··· Provided entries ···

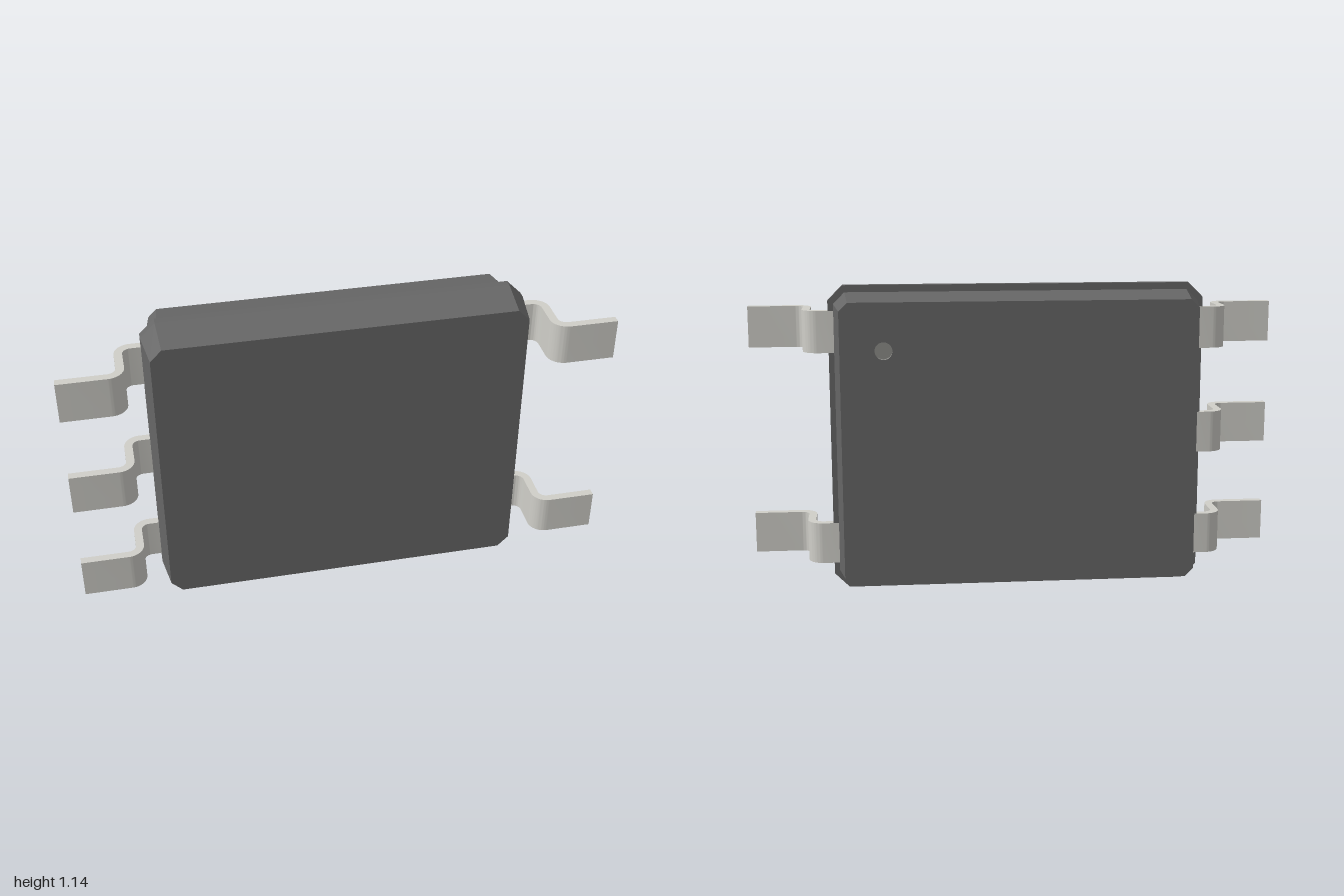
import * as THREE from 'three';
import { mergeGeometries, toCreasedNormals } from 'three/addons/utils/BufferGeometryUtils.js';

const MID_Y = 0.5725;
const PIN_MARK = { x: 0.495, y: 0.922 - MID_Y, r: 0.032, depth: 0.02 };

// Rectangle with chamfered corners, counter-clockwise
function octagon(hx, hy, c) {
  return [
    [hx, -hy + c], [hx, hy - c], [hx - c, hy], [-hx + c, hy],
    [-hx, hy - c], [-hx, -hy + c], [-hx + c, -hy], [hx - c, -hy],
  ].map(([x, y]) => new THREE.Vector2(x, y));
}

// Flat end face; a face turned to the back may carry a round hole
function cap({ z, hx, hy, c }, toBack, hole) {
  const shape = new THREE.Shape(octagon(hx, hy, c));
  if (hole) shape.holes.push(new THREE.Path().absarc(-hole.x, hole.y, hole.r, 0, Math.PI * 2, true));
  const geo = new THREE.ShapeGeometry(shape, 16);
  if (toBack) geo.rotateY(Math.PI);
  geo.translate(0, 0, z);
  geo.deleteAttribute('uv');
  return geo.toNonIndexed();
}

// Solid through octagonal sections listed from back to front
function loft(sections, hole) {
  const pos = [];
  for (let s = 0; s < sections.length - 1; s++) {
    const [a, b] = [sections[s], sections[s + 1]];
    const ra = octagon(a.hx, a.hy, a.c);
    const rb = octagon(b.hx, b.hy, b.c);
    for (let i = 0; i < 8; i++) {
      const j = (i + 1) % 8;
      const p = [ra[i].x, ra[i].y, a.z], q = [ra[j].x, ra[j].y, a.z];
      const r = [rb[j].x, rb[j].y, b.z], t = [rb[i].x, rb[i].y, b.z];
      pos.push(...p, ...q, ...r, ...p, ...r, ...t);
    }
  }
  const sides = new THREE.BufferGeometry();
  sides.setAttribute('position', new THREE.Float32BufferAttribute(pos, 3));
  sides.computeVertexNormals();
  return mergeGeometries([sides, cap(sections[0], true, hole), cap(sections.at(-1), false)]);
}

// Gull-wing strip for the +x side: profile in (x, z), extruded to the lead width
function leadGeometry(width) {
  const t = 0.03, ri = 0.03, ro = ri + t;
  const zTop = -0.032, zFoot = 0.174;   // back face of shoulder, front face of foot
  const xIn = 0.762, xOut = xIn + t;    // riser
  const s = new THREE.Shape();
  s.moveTo(0.62, zTop);
  s.lineTo(xOut - ro, zTop);
  s.absarc(xOut - ro, zTop + ro, ro, -Math.PI / 2, 0, false);
  s.lineTo(xOut, zFoot - ro);
  s.absarc(xOut + ri, zFoot - ro, ri, Math.PI, Math.PI / 2, true);
  s.lineTo(1, zFoot - t);
  s.lineTo(1, zFoot);
  s.lineTo(xIn + ro, zFoot);
  s.absarc(xIn + ro, zFoot - ro, ro, Math.PI / 2, Math.PI, false);
  s.lineTo(xIn, zTop + ro);
  s.absarc(xIn - ri, zTop + ro, ri, 0, -Math.PI / 2, true);
  s.lineTo(0.62, zTop + t);
  s.closePath();
  const geo = new THREE.ExtrudeGeometry(s, { depth: width, bevelEnabled: false, curveSegments: 10 });
  geo.translate(0, 0, -width / 2);
  geo.rotateX(Math.PI / 2);             // profile z to world z, depth to world y
  return toCreasedNormals(geo, 0.6);
}

export function createModel() {
  const model = new THREE.Group();
  model.name = 'chipPackage';
  const plastic = new THREE.MeshStandardMaterial({ color: 0x666666 });
  const pitPlastic = new THREE.MeshStandardMaterial({ color: 0x8c8c88, side: THREE.DoubleSide });
  const metal = new THREE.MeshStandardMaterial({ color: 0xd0cfc9 });

  const add = (name, geo, mat, x, y, z) => {
    const mesh = new THREE.Mesh(geo, mat);
    mesh.name = name;
    mesh.position.set(x, y, z);
    model.add(mesh);
    return mesh;
  };

  // Two moulded halves, the back one slightly smaller
  add('frontHousing', loft([
    { z: -0.03, hx: 0.695, hy: 0.5725, c: 0.055 },
    { z: 0, hx: 0.695, hy: 0.5725, c: 0.055 },
    { z: 0.143, hx: 0.675, hy: 0.5495, c: 0.042 },
  ]), plastic, 0, MID_Y, 0);
  add('backHousing', loft([
    { z: -0.174, hx: 0.652, hy: 0.524, c: 0.031 },
    { z: -0.03, hx: 0.675, hy: 0.547, c: 0.042 },
  ], PIN_MARK), plastic, 0, MID_Y, 0);

  // Round pit marking the first pin
  const { r, depth } = PIN_MARK;
  const pit = new THREE.LatheGeometry(
    [[0, depth], [r, depth], [r, 0]].map(([x, y]) => new THREE.Vector2(x, y)), 32);
  pit.rotateX(Math.PI / 2);
  add('pinMark', toCreasedNormals(pit, 0.6), pitPlastic, PIN_MARK.x, MID_Y + PIN_MARK.y, -0.174);

  // Two leads on the left, three on the right
  const lead = leadGeometry(0.155);
  for (const y of [0.175, 0.975]) add('leftLead', lead, metal, 0, y, 0);
  const mirrored = lead.clone().rotateZ(Math.PI);
  for (const y of [0.175, 0.575, 0.975]) add('rightLead', mirrored, metal, 0, y, 0);
  return model;
}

···

● **Instructions for the task**
Check each line above for "width" and please state only how many have it.

● **Solution for this task**
4